--- Records to process Enclosed Below ---

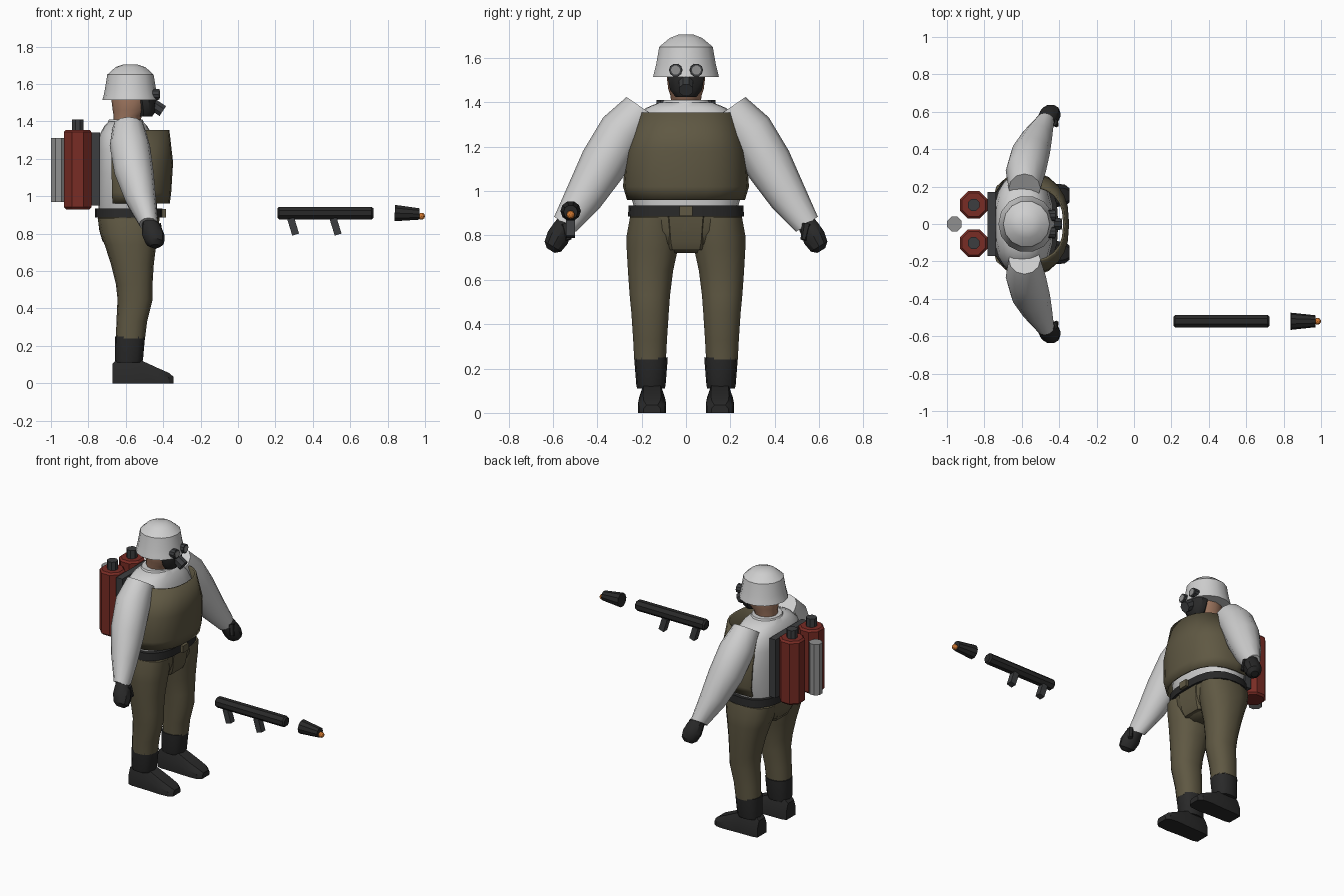
import bpy, bmesh, math
from mathutils import Vector as V


def mat(name, *rgb):
    m = bpy.data.materials.new(name)
    m.diffuse_color = (*rgb, 1)
    return m


WHITE = mat("winter white", 0.62, 0.62, 0.62)
OLIVE = mat("olive cloth", 0.115, 0.098, 0.056)
BLACK = mat("black leather", 0.022, 0.022, 0.022)
DARK = mat("dark metal", 0.045, 0.047, 0.05)
RED = mat("tank red", 0.19, 0.025, 0.018)
GREY = mat("steel grey", 0.28, 0.28, 0.28)
SKIN = mat("skin", 0.36, 0.19, 0.12)
ORANGE = mat("flame orange", 0.65, 0.19, 0.03)


def ring(c, u, v, n, p=2.0, a0=0.0, sweep=2 * math.pi):
    """Superellipse section around c with half axes u and v."""
    c, u, v, out = V(c), V(u), V(v), []
    closed = sweep > 6.2
    for i in range(n):
        a = a0 + sweep * i / (n if closed else n - 1)
        f = lambda t: math.copysign(abs(t) ** (2 / p), t)
        out.append(c + u * f(math.cos(a)) + v * f(math.sin(a)))
    return out


def loft(name, rings, m, angle=40, closed=True, cap=True):
    bm = bmesh.new()
    rows = [[bm.verts.new(q) for q in r] for r in rings]
    n = len(rows[0])
    for a, b in zip(rows, rows[1:]):
        for i in range(n if closed else n - 1):
            j = (i + 1) % n
            bm.faces.new((a[i], a[j], b[j], b[i]))
    if cap and closed:
        bm.faces.new(rows[0][::-1])
        bm.faces.new(rows[-1])
    if closed:
        bmesh.ops.recalc_face_normals(bm, faces=bm.faces[:])
    me = bpy.data.meshes.new(name)
    bm.to_mesh(me)
    bm.free()
    me.materials.append(m)
    ob = bpy.data.objects.new(name, me)
    bpy.context.collection.objects.link(ob)
    if angle:
        bpy.ops.object.select_all(action='DESELECT')
        ob.select_set(True)
        bpy.context.view_layer.objects.active = ob
        bpy.ops.object.shade_smooth_by_angle(angle=math.radians(angle))
    return ob


def stack(name, levels, m, y=0, n=16, p=2.0, angle=40):
    """Horizontal sections: (z, x centre, half x, half y)."""
    return loft(name, [ring((x, y, z), (hx, 0, 0), (0, hy, 0), n, p)
                       for z, x, hx, hy in levels], m, angle)


def rod(name, a, b, ra, rb, m, n=8, angle=0, bevel=0.0):
    a, b = V(a), V(b)
    d = (b - a).normalized()
    u = d.cross(V((0, 1, 0)) if abs(d.y) < 0.9 else V((0, 0, 1))).normalized()
    w = d.cross(u)
    t = math.pi / n
    st = [(a, ra), (b, rb)]
    if bevel:
        st = [(a, ra - bevel), (a + d * bevel, ra), (b - d * bevel, rb), (b, rb - bevel)]
    return loft(name, [ring(c, u * r, w * r, n, 2, t) for c, r in st], m, angle)


def box(name, c, s, m, tilt=0.0):
    bpy.ops.mesh.primitive_cube_add(size=1, location=c, rotation=(0, tilt, 0))
    ob = bpy.context.object
    ob.name, ob.scale = name, s
    ob.data.materials.append(m)
    return ob


# Torso, collar and belt
stack("torso", [(0.92, -0.59, 0.155, 0.232), (1.0, -0.59, 0.16, 0.255), (1.12, -0.59, 0.16, 0.27),
                (1.25, -0.595, 0.155, 0.262), (1.33, -0.60, 0.14, 0.23),
                (1.375, -0.60, 0.115, 0.18), (1.40, -0.60, 0.09, 0.12)], WHITE, n=20, p=2.5)
stack("collar", [(1.36, -0.60, 0.11, 0.13), (1.41, -0.60, 0.09, 0.10)], WHITE)
stack("belt", [(0.885, -0.585, 0.18, 0.262), (0.935, -0.585, 0.18, 0.258)], BLACK, n=20, p=2.6)
box("belt_buckle", (-0.395, 0, 0.91), (0.02, 0.06, 0.045), OLIVE)

# Vest: open shell wrapped round the front
vest = loft("vest", [ring((-0.60, 0, z), (rx, 0, 0), (0, ry, 0), 15, 2.5,
                          -math.radians(103), math.radians(206))
                     for z, rx, ry in [(0.96, 0.235, 0.266), (1.02, 0.243, 0.284),
                                       (1.18, 0.253, 0.272), (1.355, 0.233, 0.212)]],
            OLIVE, closed=False)
sol = vest.modifiers.new("thickness", 'SOLIDIFY')
sol.thickness, sol.offset = 0.012, -1

# Head, neck and helmet
stack("head", [(1.38, -0.595, 0.07, 0.065), (1.43, -0.59, 0.075, 0.07), (1.46, -0.575, 0.095, 0.08),
               (1.54, -0.575, 0.105, 0.09), (1.6, -0.575, 0.09, 0.08)], SKIN, n=12)
stack("helmet", [(1.515, -0.575, 0.15, 0.152), (1.54, -0.575, 0.143, 0.146), (1.57, -0.575, 0.137, 0.138),
                 (1.65, -0.575, 0.124, 0.124), (1.69, -0.575, 0.08, 0.075),
                 (1.705, -0.575, 0.035, 0.035)], WHITE, n=14, angle=30)

# Gas mask
stack("mask", [(1.425, -0.495, 0.035, 0.05), (1.455, -0.49, 0.05, 0.075),
               (1.52, -0.495, 0.06, 0.088), (1.57, -0.495, 0.055, 0.08)], BLACK, n=10)
rod("mask_filter", (-0.455, 0, 1.49), (-0.402, 0, 1.455), 0.034, 0.034, DARK)
for s in (1, -1):
    rod("mask_eyepiece", (-0.47, s * 0.045, 1.545), (-0.42, s * 0.047, 1.545), 0.03, 0.03, DARK, 10)
    rod("mask_lens", (-0.422, s * 0.047, 1.545), (-0.417, s * 0.047, 1.545), 0.021, 0.021, GREY, 10)

# Hips and front flap
stack("hips", [(0.72, -0.585, 0.09, 0.07), (0.76, -0.585, 0.14, 0.16), (0.82, -0.585, 0.157, 0.245),
               (0.89, -0.585, 0.165, 0.256)], OLIVE, n=18, p=2.5)
loft("crotch_flap", [ring((x, 0, z), (hx, 0, 0), (0, hy, 0), 8, 5, math.pi / 8)
                     for z, x, hx, hy in [(0.735, -0.58, 0.13, 0.09), (0.77, -0.58, 0.148, 0.10),
                                          (0.885, -0.58, 0.165, 0.112)]], OLIVE)

for s in (1, -1):
    # Trouser legs
    loft("leg", [ring((x, s * y, z), (hx, 0, 0), (0, hy, 0), 14, 2.3)
                 for z, x, hx, y, hy in [(0.24, -0.575, 0.078, 0.162, 0.073), (0.33, -0.568, 0.082, 0.162, 0.078),
                                         (0.45, -0.55, 0.094, 0.162, 0.086), (0.53, -0.555, 0.098, 0.163, 0.093),
                                         (0.64, -0.565, 0.115, 0.16, 0.104), (0.74, -0.575, 0.138, 0.152, 0.118),
                                         (0.80, -0.582, 0.155, 0.15, 0.12), (0.88, -0.585, 0.165, 0.15, 0.105)]],
         OLIVE)
    # Boots
    stack("boot_shaft", [(0.11, -0.585, 0.07, 0.062), (0.125, -0.583, 0.075, 0.066),
                         (0.25, -0.577, 0.08, 0.076)], BLACK, s * 0.158, 12, 2.5)
    loft("boot_foot", [[V((x, s * 0.153 + y, z)) for y, z in
                        [(-w, 0), (w, 0), (w, h * 0.55), (w * 0.65, h), (-w * 0.65, h), (-w, h * 0.55)]]
                       for x, w, h in [(-0.67, 0.048, 0.105), (-0.64, 0.056, 0.135), (-0.53, 0.058, 0.128),
                                       (-0.43, 0.063, 0.082), (-0.37, 0.058, 0.056),
                                       (-0.345, 0.038, 0.035)]], BLACK, 30)
    # Sleeves: sections tilted across the arm
    loft("sleeve", [ring((x, s * y, z), (hx, 0, 0), (0, s * h * 0.82, h * 0.57), 12)
                    for x, y, z, hx, h in [(-0.585, 0.19, 1.37, 0.085, 0.095), (-0.578, 0.285, 1.27, 0.108, 0.108),
                                           (-0.555, 0.375, 1.12, 0.105, 0.108), (-0.52, 0.46, 0.975, 0.082, 0.088),
                                           (-0.478, 0.545, 0.85, 0.05, 0.06)]], WHITE, 50)
    # Gloves
    loft("glove", [ring((x, s * y, z), (hx, 0, 0), (0, s * h * 0.85, h * 0.52), 10)
                   for x, y, z, hx, h in [(-0.475, 0.535, 0.865, 0.04, 0.042), (-0.462, 0.555, 0.835, 0.052, 0.048),
                                          (-0.452, 0.578, 0.79, 0.06, 0.055), (-0.445, 0.60, 0.75, 0.05, 0.046),
                                          (-0.443, 0.61, 0.732, 0.025, 0.022)]], BLACK, 35)
    rod("thumb", (-0.43, s * 0.545, 0.85), (-0.415, s * 0.53, 0.78), 0.022, 0.014, BLACK, 6)
    # Fuel tanks and their valves
    rod("fuel_tank", (-0.857, s * 0.102, 0.93), (-0.857, s * 0.102, 1.355), 0.08, 0.08, RED, 8, 0, 0.012)
    rod("tank_valve", (-0.857, s * 0.102, 1.35), (-0.857, s * 0.102, 1.41), 0.034, 0.034, DARK)

# Pack frame and pressure bottle
box("pack_frame", (-0.76, 0, 1.145), (0.045, 0.34, 0.39), DARK)
rod("pressure_bottle", (-0.96, 0, 0.97), (-0.96, 0, 1.31), 0.042, 0.042, GREY)

# Flame gun: barrel, grips, nozzle and pilot flame
GY = -0.52
rod("gun_barrel", (0.21, GY, 0.91), (0.725, GY, 0.91), 0.036, 0.036, BLACK, 8, 0, 0.01)
for x in (0.295, 0.522):
    box("gun_grip", (x, GY, 0.838), (0.038, 0.04, 0.09), DARK, -0.3)
rod("nozzle", (0.838, GY, 0.91), (0.97, GY, 0.905), 0.046, 0.032, BLACK, 10)
bpy.ops.mesh.primitive_ico_sphere_add(subdivisions=2, radius=0.019, location=(0.981, GY, 0.893))
flame = bpy.context.object
flame.name = "pilot_flame"
flame.data.materials.append(ORANGE)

--- End of Enclosed Records to process ---

Only the last part of the records is wanted. Repeat it exactly, beginning at the line containing "0.032, BLACK, 10)" and ending at the final line.

→ Answer to this task
rod("nozzle", (0.838, GY, 0.91), (0.97, GY, 0.905), 0.046, 0.032, BLACK, 10)
bpy.ops.mesh.primitive_ico_sphere_add(subdivisions=2, radius=0.019, location=(0.981, GY, 0.893))
flame = bpy.context.object
flame.name = "pilot_flame"
flame.data.materials.append(ORANGE)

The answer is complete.